● **TASK INSTRUCTIONS**
If a line in the material below has the word "math", copy it.

● **INPUT DATA**
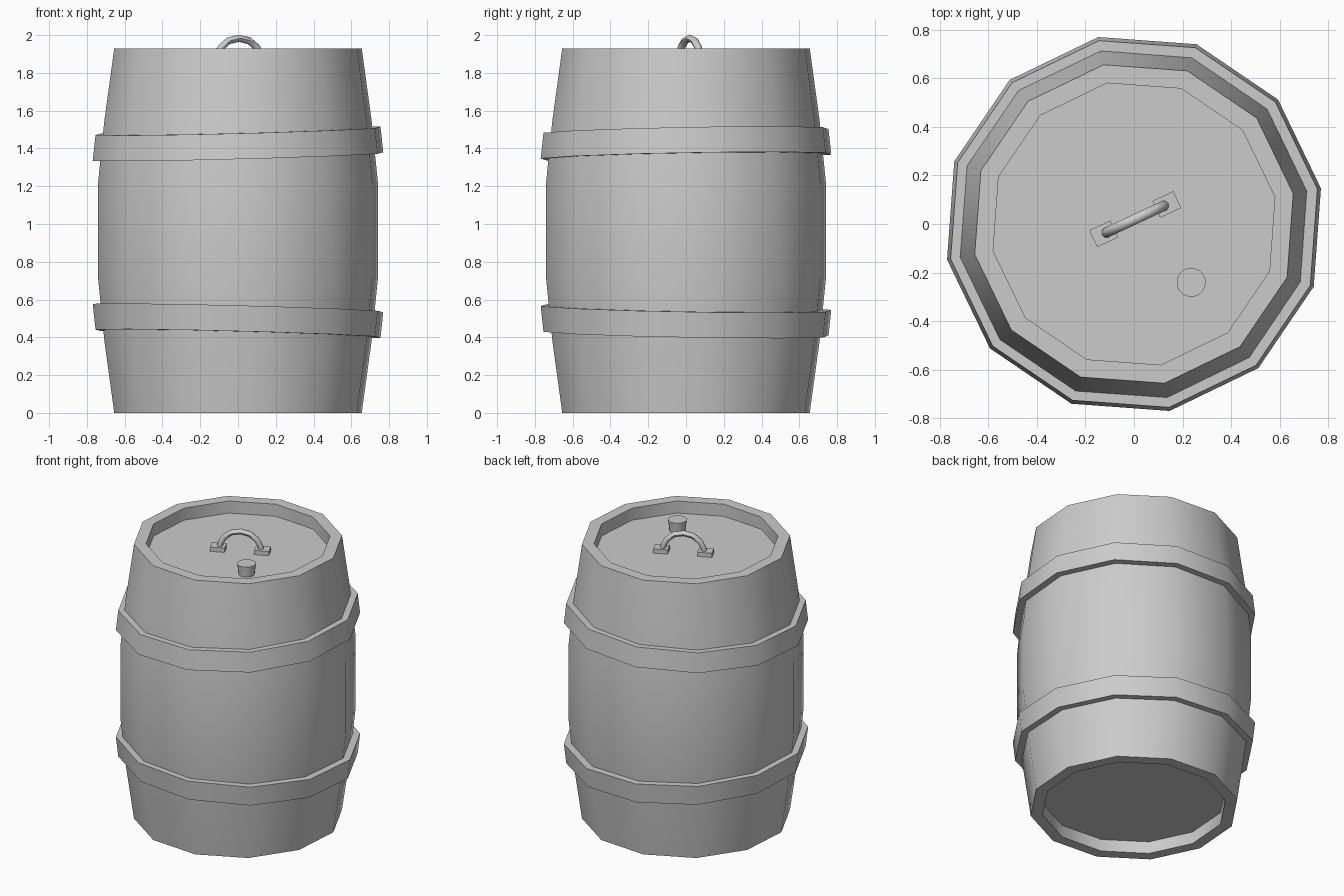
import bpy, bmesh, math

if "Cube" in bpy.data.objects:
    bpy.data.objects.remove(bpy.data.objects["Cube"])

PHASE = math.radians(10.8)   # rotation of the 12-sided outline
LID_Z = 1.845
HANDLE_DIR = math.radians(25)


def finish(bm, name, angle=35):
    bmesh.ops.recalc_face_normals(bm, faces=bm.faces)
    mesh = bpy.data.meshes.new(name)
    bm.to_mesh(mesh)
    bm.free()
    ob = bpy.data.objects.new(name, mesh)
    bpy.context.collection.objects.link(ob)
    bpy.ops.object.select_all(action='DESELECT')
    ob.select_set(True)
    bpy.context.view_layer.objects.active = ob
    bpy.ops.object.shade_smooth_by_angle(angle=math.radians(angle))
    return ob


def lathe(profile, sides=12, closed=False, phase=PHASE):
    """Revolve (radius, z) points; open profiles get end caps."""
    bm = bmesh.new()
    rings = []
    for r, z in profile:
        angles = [phase + 2 * math.pi * i / sides for i in range(sides)]
        rings.append([bm.verts.new((r * math.cos(a), r * math.sin(a), z)) for a in angles])
    pairs = list(zip(rings, rings[1:]))
    if closed:
        pairs.append((rings[-1], rings[0]))
    else:
        bm.faces.new(rings[0])
        bm.faces.new(rings[-1])
    for a, b in pairs:
        for i in range(sides):
            j = (i + 1) % sides
            bm.faces.new((a[i], a[j], b[j], b[i]))
    return bm


# Barrel body with recessed lid and base
finish(lathe([(0.59, 0.085), (0.59, 0), (0.667, 0), (0.72, 0.38), (0.755, 0.72),
              (0.755, 1.21), (0.72, 1.55), (0.667, 1.93), (0.59, 1.93), (0.59, LID_Z)]),
       "barrel_body")

# Slightly tilted hoops, mirrored top to bottom
for name, z, s in (("upper_hoop", 1.425, 1), ("lower_hoop", 0.487, -1)):
    h = 0.068 * s
    bm = lathe([(0.69, -h), (0.783, -h), (0.768, h), (0.69, h)], closed=True)
    for v in bm.verts:
        v.co.z += z + s * (0.026 * v.co.x + 0.018 * v.co.y)
    finish(bm, name, 28 + 7)

# Tapered bung
bung = finish(lathe([(0.05, LID_Z - 0.01), (0.06, 1.92)], sides=16), "bung")
bung.location = (0.235, -0.24, 0)

# Handle arch: tube swept along a half loop
path = [(-0.135, 1.855), (-0.128, 1.895), (-0.105, 1.935), (-0.06, 1.97), (0, 1.983)]
path += [(-u, z) for u, z in reversed(path[:-1])]
bm = bmesh.new()
rings, n = [], 8
for i, (u, z) in enumerate(path):
    p, q = path[max(i - 1, 0)], path[min(i + 1, len(path) - 1)]
    t = math.atan2(q[1] - p[1], q[0] - p[0])
    ring = []
    for k in range(n):
        a = 2 * math.pi * k / n
        d = 0.019 * math.cos(a)
        ring.append(bm.verts.new((u - d * math.sin(t), 0.021 * math.sin(a), z + d * math.cos(t))))
    rings.append(ring)
for a, b in zip(rings, rings[1:]):
    for k in range(n):
        bm.faces.new((a[k], a[(k + 1) % n], b[(k + 1) % n], b[k]))
bm.faces.new(rings[0])
bm.faces.new(rings[-1])
handle = finish(bm, "handle", 50)
handle.location = (0.005, 0.02, 0)
handle.rotation_euler.z = HANDLE_DIR

# Handle mounting pads
for side, name in ((-1, "handle_pad_left"), (1, "handle_pad_right")):
    bm = bmesh.new()
    bmesh.ops.create_cube(bm, size=1)
    for v in bm.verts:
        v.co.x = v.co.x * 0.095 + side * 0.143
        v.co.y *= 0.076
        v.co.z = v.co.z * 0.035 + LID_Z + 0.0125
    pad = finish(bm, name)
    pad.location = (0.005, 0.02, 0)
    pad.rotation_euler.z = HANDLE_DIR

● **OUTPUT FOR THIS TASK**
import bpy, bmesh, math
PHASE = math.radians(10.8)   # rotation of the 12-sided outline
HANDLE_DIR = math.radians(25)
    bpy.ops.object.shade_smooth_by_angle(angle=math.radians(angle))
        angles = [phase + 2 * math.pi * i / sides for i in range(sides)]
        rings.append([bm.verts.new((r * math.cos(a), r * math.sin(a), z)) for a in angles])
    t = math.atan2(q[1] - p[1], q[0] - p[0])
        a = 2 * math.pi * k / n
        d = 0.019 * math.cos(a)
        ring.append(bm.verts.new((u - d * math.sin(t), 0.021 * math.sin(a), z + d * math.cos(t))))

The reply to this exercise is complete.